Essentially a repost from me here; times are tough: I have been promoting this opportunity on Facebook and Instagram and wanted people to know the Oregon Public Utility Commission has created – Oregon Lifeline – a federal and state government program that reduces the monthly cost of phone or broadband service for qualifying low-income Oregon households. It does not appear to cover Verizon but does cover AT&T. See the website for full details.
COVID-19 Note: Effective February 1 through June 30, 2021, the Oregon Lifeline program is providing an additional $5 discount per month. Oregon residents on federally-recognized Tribal lands may qualify for an additional $25 discount per month. Discount amounts are subject to change. Federal and state regulations limit the Lifeline benefit to one person per household for phone or broadband service. Details here.
How many of us make radio part of our media diet? Local radio is alive and well and always has been. When was the last time you tuned in? Do you have a radio included in your emergency resource cache?
Lincoln County is home to several locally owned and operated stations. Fitting into the community mosaic like other organizations our stations have diverse formats, technical attributes and personalities.
Our stations have historically been and continue to be our community’s important emergency communication resource. AM and FM frequencies are easily found with a battery-operated transistor radio, by using the receiver in your four wheeler or streamed live on the internet.
Our digital age swiftly brought us the smart phone. Chances are yours is not far from arms reach. It’s possible that you and I have become so fond of our pocket computers that we’ve become less inclined to include local radio as a part of date night. It’s also possible then that your emergency go bag is missing this important resource. If you are lacking a battery powered or hand cranked radio. Get one. Please.
The lexicon of disaster preparedness and response often includes “Whole Community Approach”. By definition we get this word salad, “A Whole Community approach attempts to engage the full capacity of the private and nonprofit sectors, including businesses, faith-based and disability organizations, and the general public, in conjunction with the participation of local, tribal, state, territorial, and Federal governmental partners.” = #inthistogether
Our successes and shortcomings in both response and recovery to emergencies are whole community. The Echo Mountain Wildfire event has demonstrated just how multidimensional emergencies and “life” are. In one way or another the fires touch us all. Events everywhere – touch us all. Butterfly effect.
Enter a new term: “Whole Media Approach”. To ensure redundancy in our ability to communicate during an emergency let us embrace word of mouth, radio, text, internet, tv, print, HAM radio, Morse code, etc. We could even consider bringing back the carrier pigeon, couldn’t we? In its place, perhaps, we might try embracing the oral traditions. Talking to our families, our friends, neighbors. Are we vulnerable – do they feel vulnerable? Are we prepared as we should be?
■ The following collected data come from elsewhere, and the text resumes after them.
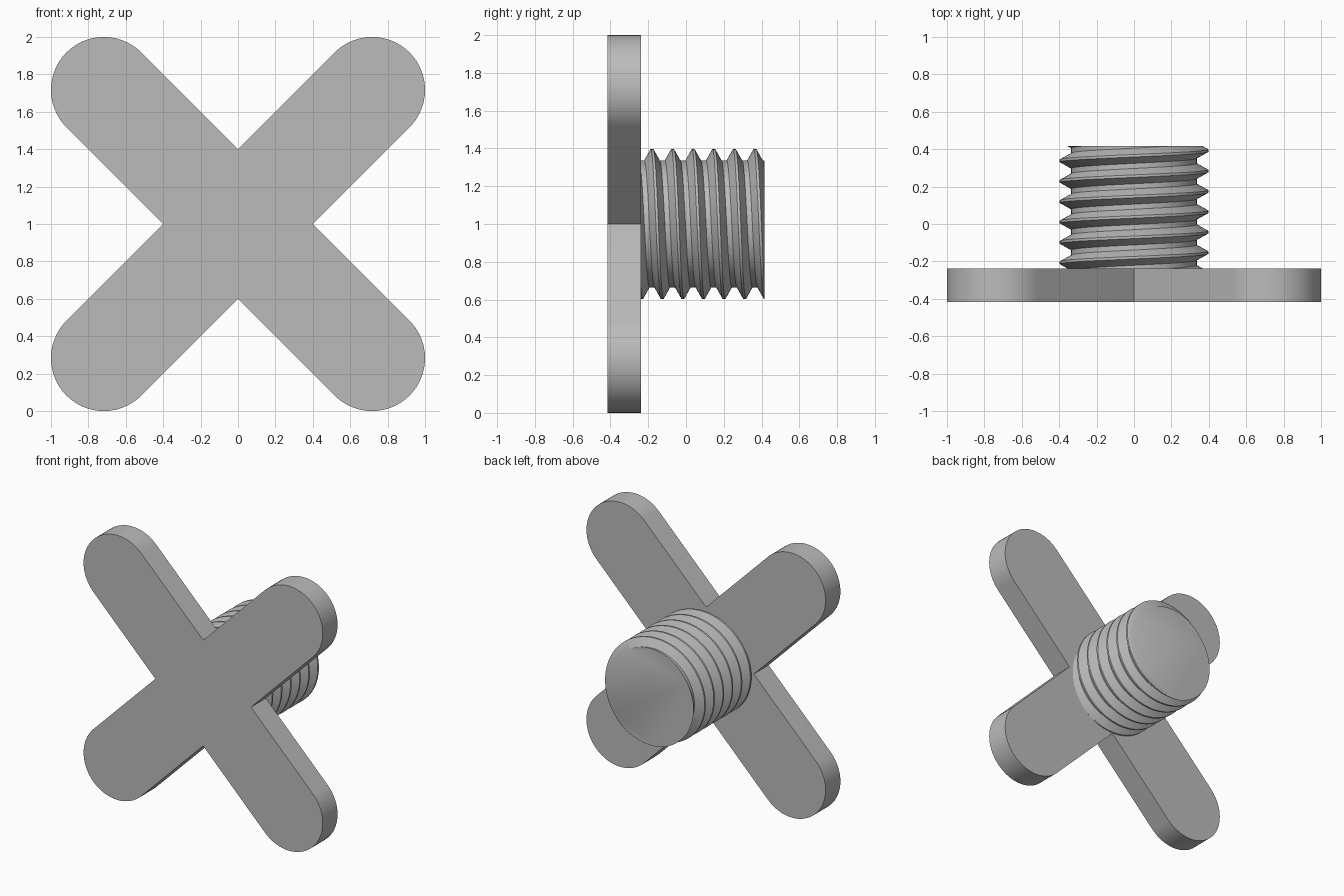
import bpy
import bmesh
from math import sin, cos, pi, sqrt

cube = bpy.data.objects.get("Cube")
if cube:
    bpy.data.objects.remove(cube, do_unlink=True)

GREY = (0.5, 0.5, 0.5, 1.0)
FRONT, PLATE_BACK, BACK = -0.416, -0.239, 0.416
CENTRE_Z = 1.0

grey = bpy.data.materials.new("plain_grey")
grey.use_nodes = True
grey.diffuse_color = GREY
grey.node_tree.nodes["Principled BSDF"].inputs["Base Color"].default_value = GREY


def finish(bm, name):
    """Turn a bmesh into a shaded, coloured object."""
    bmesh.ops.recalc_face_normals(bm, faces=bm.faces)
    mesh = bpy.data.meshes.new(name)
    bm.to_mesh(mesh)
    bm.free()
    mesh.materials.append(grey)
    obj = bpy.data.objects.new(name, mesh)
    bpy.context.collection.objects.link(obj)
    bpy.ops.object.select_all(action="DESELECT")
    obj.select_set(True)
    bpy.context.view_layer.objects.active = obj
    bpy.ops.object.shade_smooth_by_angle(angle=pi / 6)
    return obj


# Cross handle: four round-ended arms, extruded
half_width = 0.4 / sqrt(2)
tip = 1 - half_width
bm = bmesh.new()
outline = []
ARC = 32
for arm in range(4):
    a = pi / 4 + arm * pi / 2
    sx, sz = (1 if cos(a) > 0 else -1), (1 if sin(a) > 0 else -1)
    for i in range(ARC + 1):
        t = a - pi / 2 + pi * i / ARC
        outline.append((sx * tip + half_width * cos(t), sz * tip + half_width * sin(t)))
    notch = a + pi / 4
    outline.append((0.4 * cos(notch), 0.4 * sin(notch)))
face = bm.faces.new([bm.verts.new((x, FRONT, CENTRE_Z + z)) for x, z in outline])
side = bmesh.ops.extrude_face_region(bm, geom=[face])
bmesh.ops.translate(bm, vec=(0, PLATE_BACK - FRONT, 0),
                    verts=[v for v in side["geom"] if isinstance(v, bmesh.types.BMVert)])
finish(bm, "cross_handle")

# Threaded shaft: trapezoid thread profile swept along a helix
PITCH, CREST, ROOT = 0.109, 0.397, 0.336
STEPS, TURNS = 96, 11
START = -0.18 - 3 * PITCH       # crest position at the top of the first turn
profile = [(-1 / 16, CREST), (1 / 16, CREST), (3 / 8, ROOT), (5 / 8, ROOT), (15 / 16, CREST)]
bm = bmesh.new()
previous = None
for i in range(STEPS * TURNS + 1):
    a = 2 * pi * i / STEPS
    shift = START + PITCH * i / STEPS
    row = [bm.verts.new((r * sin(a), shift + PITCH * p, CENTRE_Z + r * cos(a)))
           for p, r in profile]
    if previous:
        for j in range(len(row) - 1):
            bm.faces.new((previous[j], previous[j + 1], row[j + 1], row[j]))
    previous = row
bmesh.ops.remove_doubles(bm, verts=bm.verts, dist=0.0002)

# Trim both ends flat and cap them
for y, direction in ((BACK, 1), (-0.3, -1)):
    cut = bmesh.ops.bisect_plane(bm, geom=bm.verts[:] + bm.edges[:] + bm.faces[:],
                                 dist=1e-6, plane_co=(0, y, 0),
                                 plane_no=(0, direction, 0), clear_outer=True)
    rim = [e for e in cut["geom_cut"] if isinstance(e, bmesh.types.BMEdge)]
    bmesh.ops.edgeloop_fill(bm, edges=rim)
finish(bm, "threaded_shaft")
Unlock the secret FM tuner in your Android phone? Worth a try. Your phone has been holding out on you. Believe it or not, your model might have a built-in FM radio receiver. And you don’t need to do any jailbreaking or violate any terms of service to use it. You just need the right app. (Link: CNET)